Centuries later, the nation of Israel under King Saul was still waging war against the Philistines. This is highlighted by the epic battle of David and Goliath (1 Samuel 17). After the tragic death of Saul and his sons, many warriors from the tribe of Dan joined David’s army and supported him as their new king (1 Chronicles 12:35). Finally, the Philistines were defeated once and for all during the reign of King David.
When united Israel split, the sons of Dan aligned themselves with the northern kingdom which kept the name Israel. Its first king, Jeroboam, set up a pagan temple in the city of Dan and urged his people to go worship there rather than travelling southward to Jerusalem which was in kingdom of Judah (1 Kings 12:29). The tribe of Dan was conquered by the Assyrians when they invaded Israel sometime around 720 BC.
II. THE LESSON FROM DAN
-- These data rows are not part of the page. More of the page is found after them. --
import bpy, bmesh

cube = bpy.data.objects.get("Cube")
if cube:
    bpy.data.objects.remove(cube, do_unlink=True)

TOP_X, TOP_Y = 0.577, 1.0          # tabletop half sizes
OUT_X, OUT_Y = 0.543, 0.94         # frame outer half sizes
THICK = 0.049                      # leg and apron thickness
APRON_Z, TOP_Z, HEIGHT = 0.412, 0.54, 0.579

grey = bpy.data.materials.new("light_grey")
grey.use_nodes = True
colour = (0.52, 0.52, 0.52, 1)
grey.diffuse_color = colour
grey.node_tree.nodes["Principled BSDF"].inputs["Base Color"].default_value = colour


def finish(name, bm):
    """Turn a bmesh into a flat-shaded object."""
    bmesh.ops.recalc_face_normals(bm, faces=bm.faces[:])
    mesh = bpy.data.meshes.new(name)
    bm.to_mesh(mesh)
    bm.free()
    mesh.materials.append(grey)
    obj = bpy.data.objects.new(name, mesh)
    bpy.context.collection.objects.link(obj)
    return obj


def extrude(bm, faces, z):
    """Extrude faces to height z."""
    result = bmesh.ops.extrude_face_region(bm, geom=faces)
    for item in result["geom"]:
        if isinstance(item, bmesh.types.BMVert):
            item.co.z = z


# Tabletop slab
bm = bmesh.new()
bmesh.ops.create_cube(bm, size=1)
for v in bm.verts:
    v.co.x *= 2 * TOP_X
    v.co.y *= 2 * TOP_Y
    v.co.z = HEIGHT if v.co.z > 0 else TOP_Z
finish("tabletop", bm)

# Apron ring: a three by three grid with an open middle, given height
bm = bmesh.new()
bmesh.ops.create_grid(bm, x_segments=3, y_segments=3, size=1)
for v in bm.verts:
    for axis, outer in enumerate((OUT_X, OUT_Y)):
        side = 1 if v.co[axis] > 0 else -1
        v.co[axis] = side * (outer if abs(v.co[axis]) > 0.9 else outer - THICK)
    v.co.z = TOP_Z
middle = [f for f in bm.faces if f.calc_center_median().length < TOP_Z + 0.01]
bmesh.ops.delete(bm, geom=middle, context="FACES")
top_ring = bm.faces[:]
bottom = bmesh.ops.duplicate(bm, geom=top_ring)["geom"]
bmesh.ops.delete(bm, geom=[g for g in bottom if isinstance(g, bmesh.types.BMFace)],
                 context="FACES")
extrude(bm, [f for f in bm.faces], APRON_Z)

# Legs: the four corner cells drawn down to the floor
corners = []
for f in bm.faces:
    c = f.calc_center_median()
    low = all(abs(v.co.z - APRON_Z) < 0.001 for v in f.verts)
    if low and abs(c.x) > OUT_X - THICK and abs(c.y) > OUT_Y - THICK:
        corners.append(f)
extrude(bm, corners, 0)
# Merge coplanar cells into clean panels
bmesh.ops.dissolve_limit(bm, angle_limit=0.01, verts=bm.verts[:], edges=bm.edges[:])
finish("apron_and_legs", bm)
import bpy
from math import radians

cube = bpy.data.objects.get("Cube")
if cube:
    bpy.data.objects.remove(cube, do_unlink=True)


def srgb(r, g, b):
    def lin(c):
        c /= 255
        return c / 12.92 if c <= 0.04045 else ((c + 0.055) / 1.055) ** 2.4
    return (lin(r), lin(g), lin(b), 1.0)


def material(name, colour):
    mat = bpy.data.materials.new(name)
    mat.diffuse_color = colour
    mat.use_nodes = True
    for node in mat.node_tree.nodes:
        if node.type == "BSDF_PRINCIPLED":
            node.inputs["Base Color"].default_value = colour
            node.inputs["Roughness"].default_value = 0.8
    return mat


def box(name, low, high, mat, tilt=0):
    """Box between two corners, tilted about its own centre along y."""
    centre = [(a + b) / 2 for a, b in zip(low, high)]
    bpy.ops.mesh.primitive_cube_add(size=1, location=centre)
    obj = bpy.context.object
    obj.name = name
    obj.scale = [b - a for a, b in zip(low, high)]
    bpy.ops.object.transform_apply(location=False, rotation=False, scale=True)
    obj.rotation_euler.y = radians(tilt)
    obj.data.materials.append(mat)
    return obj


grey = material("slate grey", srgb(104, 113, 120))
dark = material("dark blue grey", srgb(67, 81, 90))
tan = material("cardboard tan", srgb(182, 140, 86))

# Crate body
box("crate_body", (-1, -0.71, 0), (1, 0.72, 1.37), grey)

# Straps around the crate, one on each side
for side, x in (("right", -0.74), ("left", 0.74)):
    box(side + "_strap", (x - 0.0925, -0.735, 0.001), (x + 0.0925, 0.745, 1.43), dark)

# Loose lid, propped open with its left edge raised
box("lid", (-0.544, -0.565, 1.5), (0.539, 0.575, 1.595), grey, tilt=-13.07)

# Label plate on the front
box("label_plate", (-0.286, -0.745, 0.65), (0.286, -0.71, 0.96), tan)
The symbol for the tribe of Dan is a snake. In his blessing, Jacob compared Dan to a horned serpent lying in the path (Genesis 49:17) - perhaps referring to a poisonous snake called an adder. This is not a very flattering description when one considers the wicked reputation of snakes in the Bible. This symbol aptly represents the evil and idolatrous conduct displayed by the family of Dan.
Sadly, the legacy of the Danites is one of idolatry and paganism. The first and second commandments clearly state not to have any gods before the LORD and not to worship idols (Exodus 20), yet the tribe of Dan openly did both. Their blatant sinfulness was an offense to God. Perhaps this is the primary reason why the children of Dan will not be chosen as witnesses for Jesus during the coming years of tribulation.
In some cultures and religions, people still fashion actual graven images and idols to worship. This not the practice of most Christians today. That said, idolatry still runs rampant among believers in the church though in a more subtle way. Many people elevate things like money, food, pleasure, and success over God and allow these misguided worldly pursuits to become idols in their lives. In fact, idolatry - worshiping something or someone other than and in place of God - is at the root of all sin.
The tribe of Dan is the fourth of the 12 tribes of Israel (excluding Levi). For the most part, the Danites historically chased after false gods and worshiped idols. God was extremely displeased with their behavior, and thus they are the only tribe that will not have a remnant sealed and protected during the tribulation period. We can learn from the tribe of Dan that God hates and will certainly punish idolaters.
As we close, I challenge us to think about idols in our own lives. Perhaps you don’t have any pagan statues or monuments in your house, but are you worshiping other types of idols nonetheless? Am I? If so, may we repent of our idolatry and restore God to His first and rightful place.